While Fitbit’s performance has been declining in recent times, the company’s name is still synonymous with fitness trackers and the firm did well to maintain that image in 2017 even while posting some losses. The Charge 2 and recently released Alta HR remain some of the best fitness trackers on the market, yet Fitbit is now also a smartwatch maker, having launched its first such offering in the form of the Ionic. While the Ionic’s launch wasn’t surprising in light of the company’s 2016 acquisition of Pebble whose expertise certainly helped shape the first true watch from the wearable maker, Fitbit’s offering is very much its own thing and a versatile gadget that stands on its own. Fitbit isn’t planning on stopping with the Ionic, either, with its CEO already confirming that a much more diversified wearable portfolio from the company is set to hit the market in the near future. All things considered, the company’s decision to embrace smartwatches reflected on the market in a positive manner and provided consumers with another choice in the ultra-premium segment, the same one that’s meant to serve as a global advertisement of wearables as a whole.

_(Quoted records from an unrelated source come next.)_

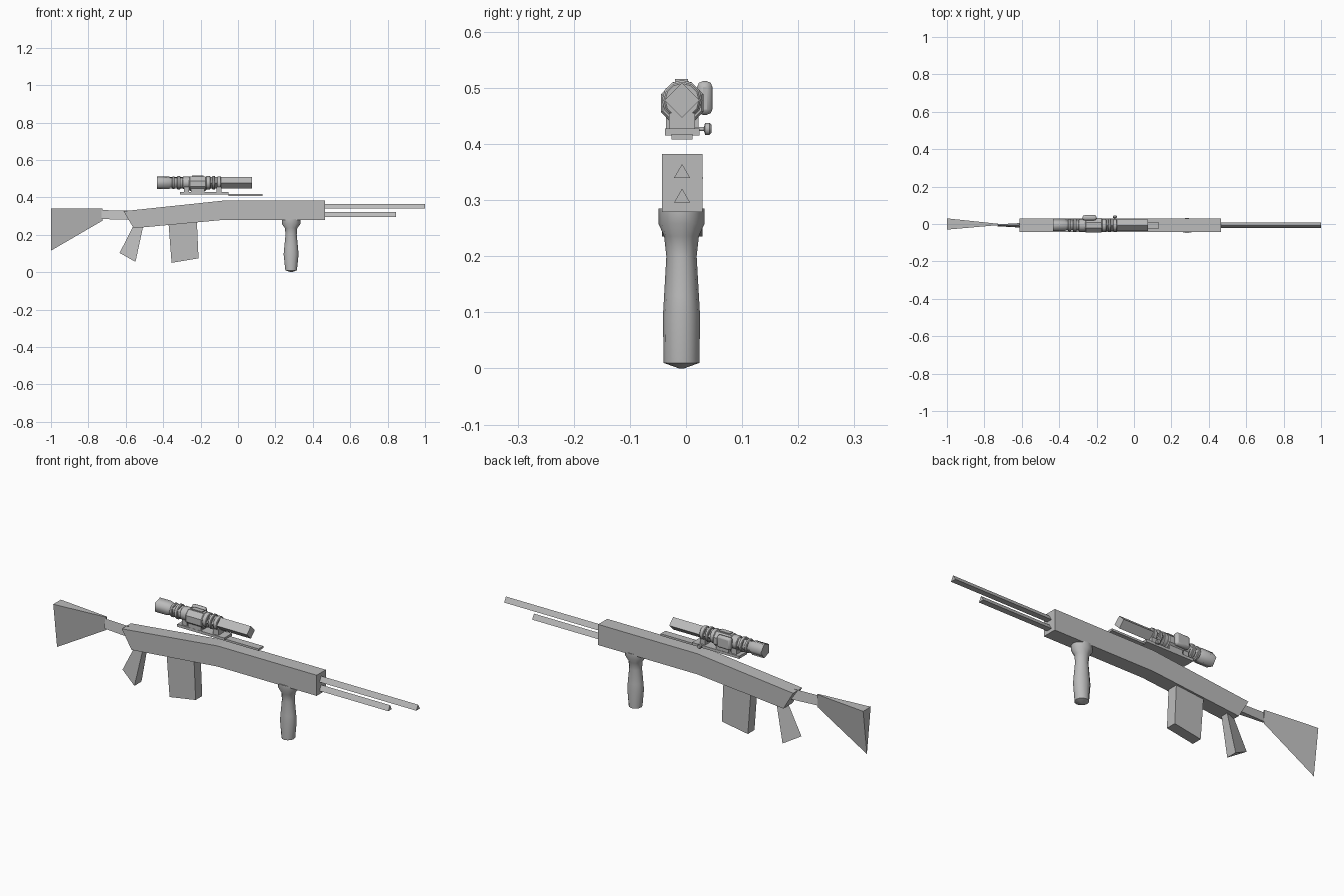
import bpy, bmesh, math

if "Cube" in bpy.data.objects:
    bpy.data.objects.remove(bpy.data.objects["Cube"])

YC = -0.007          # centre plane of the whole prop
SCOPE_Z = 0.478      # optical axis height

metal = bpy.data.materials.new("plain_grey")
metal.diffuse_color = (0.5, 0.5, 0.5, 1)
metal.use_nodes = True
metal.node_tree.nodes["Principled BSDF"].inputs["Base Color"].default_value = metal.diffuse_color


def loft(name, rings, smooth=None, bevel=0):
    """Skin a list of equal-length rings and cap both ends."""
    bm = bmesh.new()
    loops = [[bm.verts.new(p) for p in ring] for ring in rings]
    n = len(loops[0])
    for a, b in zip(loops, loops[1:]):
        for i in range(n):
            j = (i + 1) % n
            bm.faces.new((a[i], a[j], b[j], b[i]))
    bm.faces.new(loops[0][::-1])
    bm.faces.new(loops[-1])
    bmesh.ops.recalc_face_normals(bm, faces=bm.faces)
    mesh = bpy.data.meshes.new(name)
    bm.to_mesh(mesh)
    bm.free()
    mesh.materials.append(metal)
    ob = bpy.data.objects.new(name, mesh)
    bpy.context.collection.objects.link(ob)
    if bevel:
        mod = ob.modifiers.new("soft_edges", 'BEVEL')
        mod.width, mod.segments = bevel, 2
    if smooth:
        bpy.ops.object.select_all(action='DESELECT')
        ob.select_set(True)
        bpy.context.view_layer.objects.active = ob
        bpy.ops.object.shade_smooth_by_angle(angle=math.radians(smooth))
    return ob


def plate(name, profile, half, yc=YC, **kw):
    """Side profile in x and z, extruded across y."""
    return loft(name, [[(x, yc + s * half, z) for x, z in profile] for s in (-1, 1)], **kw)


def box(name, x0, x1, y0, y1, z0, z1, **kw):
    prof = [(x0, z0), (x1, z0), (x1, z1), (x0, z1)]
    return plate(name, prof, (y1 - y0) / 2, (y0 + y1) / 2, **kw)


def tube(name, stations, zc, sides, turn=0, smooth=40):
    """Rings of (x, radius) along the x axis; the first point faces up."""
    ang = [2 * math.pi * i / sides + math.radians(turn) for i in range(sides)]
    return loft(name, [[(x, YC + r * math.sin(a), zc + r * math.cos(a)) for a in ang]
                       for x, r in stations], smooth)


# Receiver
plate("receiver", [(-0.612, 0.326), (-0.083, 0.382), (0.465, 0.382),
                   (0.465, 0.279), (-0.083, 0.279), (-0.558, 0.235)], 0.036)

# Three-sided barrels and stock connector
tube("upper_barrel", [(0.44, 0.0165), (1.0, 0.0165)], 0.348, 3)
tube("lower_barrel", [(0.44, 0.0165), (0.845, 0.0165)], 0.304, 3)
loft("stock_connector",
     [[(x, YC, z + 0.026), (x, YC - w, z - 0.022), (x, YC + w, z - 0.022)]
      for x, z, w in ((-0.73, 0.306, 0.005), (-0.575, 0.302, 0.014))])

# Shoulder stock: wide at the top rear, pinched at the front and along the bottom
loft("shoulder_stock",
     [[(-1.0, -0.03, 0.34), (-1.0, 0.03, 0.34), (-1.0, 0, 0.115)],
      [(-0.725, -0.006, 0.34), (-0.725, 0.001, 0.34), (-0.725, -0.003, 0.275)]])

# Rear grip: triangular section with its ridge at the back
loft("rear_grip",
     [[(-0.558, YC, 0.25), (-0.505, YC - 0.018, 0.255), (-0.505, YC + 0.018, 0.255)],
      [(-0.633, YC, 0.103), (-0.548, YC - 0.028, 0.055), (-0.548, YC + 0.028, 0.055)]], 60)

# Magazine
plate("magazine", [(-0.372, 0.27), (-0.22, 0.275), (-0.211, 0.074), (-0.355, 0.05)], 0.026)

# Turned foregrip: (height, half size in x, half size in y)
turned = [(0.285, 0.05, 0.041), (0.258, 0.05, 0.041), (0.236, 0.033, 0.031),
          (0.20, 0.03, 0.027), (0.13, 0.037, 0.031), (0.095, 0.04, 0.033),
          (0.01, 0.031, 0.032), (0.0, 0.004, 0.004)]
loft("foregrip", [[(0.284 + rx * math.cos(a), YC - 0.001 + ry * math.sin(a), z)
                   for a in (math.tau * i / 12 for i in range(12))]
                  for z, rx, ry in turned], 50)

# Scope tubes: four-sided front, coarse eyepiece
tube("scope_front_tube", [(-0.17, 0.031), (0.076, 0.031)], SCOPE_Z, 4, 0, 30)
tube("scope_eyepiece", [(-0.434, 0.036), (-0.368, 0.036), (-0.362, 0.031), (-0.17, 0.031)],
     SCOPE_Z, 5, 18, 80)

# Scope collars along the tube: (start, end, radius)
for i, (x0, x1, r) in enumerate([(-0.352, -0.338, 0.034), (-0.325, -0.308, 0.036),
                                 (-0.296, -0.256, 0.033), (-0.172, -0.148, 0.035),
                                 (-0.138, -0.122, 0.036), (-0.112, -0.09, 0.033)]):
    tube(f"scope_collar_{i + 1}", [(x0, r - 0.003), (x0 + 0.003, r),
                                   (x1 - 0.003, r), (x1, r - 0.003)], SCOPE_Z, 12)

# Housing around the middle of the scope
tube("scope_housing", [(-0.262, 0.037), (-0.257, 0.041), (-0.174, 0.041), (-0.169, 0.037)],
     0.473, 8, 22.5, 30)
box("housing_foot", -0.25, -0.18, -0.036, 0.022, 0.424, 0.45)
box("housing_top_tab", -0.245, -0.185, -0.02, 0.004, 0.508, 0.516)

# Side adjuster
box("side_adjuster", -0.275, -0.2, 0.02, 0.047, 0.452, 0.512, bevel=0.01, smooth=40)

# Mount: base plate, legs, and forward rail
box("mount_base", -0.31, -0.05, -0.037, 0.024, 0.415, 0.428)
for name, x in (("rear_leg", -0.275), ("front_leg", -0.102)):
    box(name, x - 0.014, x + 0.014, -0.03, 0.016, 0.425, 0.455)
box("forward_rail", -0.05, 0.132, -0.026, 0.012, 0.408, 0.418)

# Clamp knob on the side of the mount
knob = [(0.015, 0.004), (0.032, 0.004), (0.034, 0.011), (0.042, 0.011), (0.045, 0.008)]
loft("clamp_knob", [[(-0.102 + r * math.cos(a), y, 0.427 + r * math.sin(a))
                     for a in (math.tau * i / 10 for i in range(10))] for y, r in knob], 40)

… and Samsung is going all-in on fitness wearables
The world’s largest smartphone maker continued its significant investments in the wearable segment over 2017, having delivered its most capable fitness band to date in the form of the Gear Fit2 Pro. Samsung’s new approach to this product category is now solely dedicated to sporty and outdoorsy people as the firm decided against a direct follow-up to the Gear S3 and instead opted for a more fitness-oriented offering that launched as the Gear Sport. That isn’t to say the Gear Sport isn’t stylish, just that it prioritizes functionality over looking like a fashion accessory, which is a move signaling that Samsung is doing away with its catch-all wearable strategy and is now profiling its new products to cater to specific demographics. The company’s decision to move away from the Gear S lineup isn’t too surprising given how quickly the Gear S3 lost steam and it ultimately paid off, with the Gear Sport now being widely touted as one of the best wearables to hit the market in 2017. Much like Fitbit, Samsung’s wearable division showed signs of maturing in the last 12 months, indicating that the best is yet to come from the Korean tech giant.
Ultimately, smartwatches finally seem to be picking up some steam and latest estimates in regards to their prospects are optimistic, giving them a chance to account for more than half of the wearable market half a decade from now. Five years is still a long time and given the current state of the market, it remains to be seen whether manufacturers will finally be able to deliver more compelling offerings that will convince people to invest in this product category which industry watchers are still describing as “emerging” despite the fact that contemporary wearables were commercialized years ago (e.g. Fitbit’s first tracker launched in 2009).
Still, with the global market now slowly maturing as fringe players continue giving up on it and major ones remain committed to doing a better job of defining their audiences, smartwatches and fitness trackers appear to have a bright future ahead of them and may finally be able to enter the mainstream going forward. As for other wearable technologies like smart glasses, rings, jackets, and wallets, 2017 delivered more questions than answers and such products are unlikely to make any significant waves in 2018.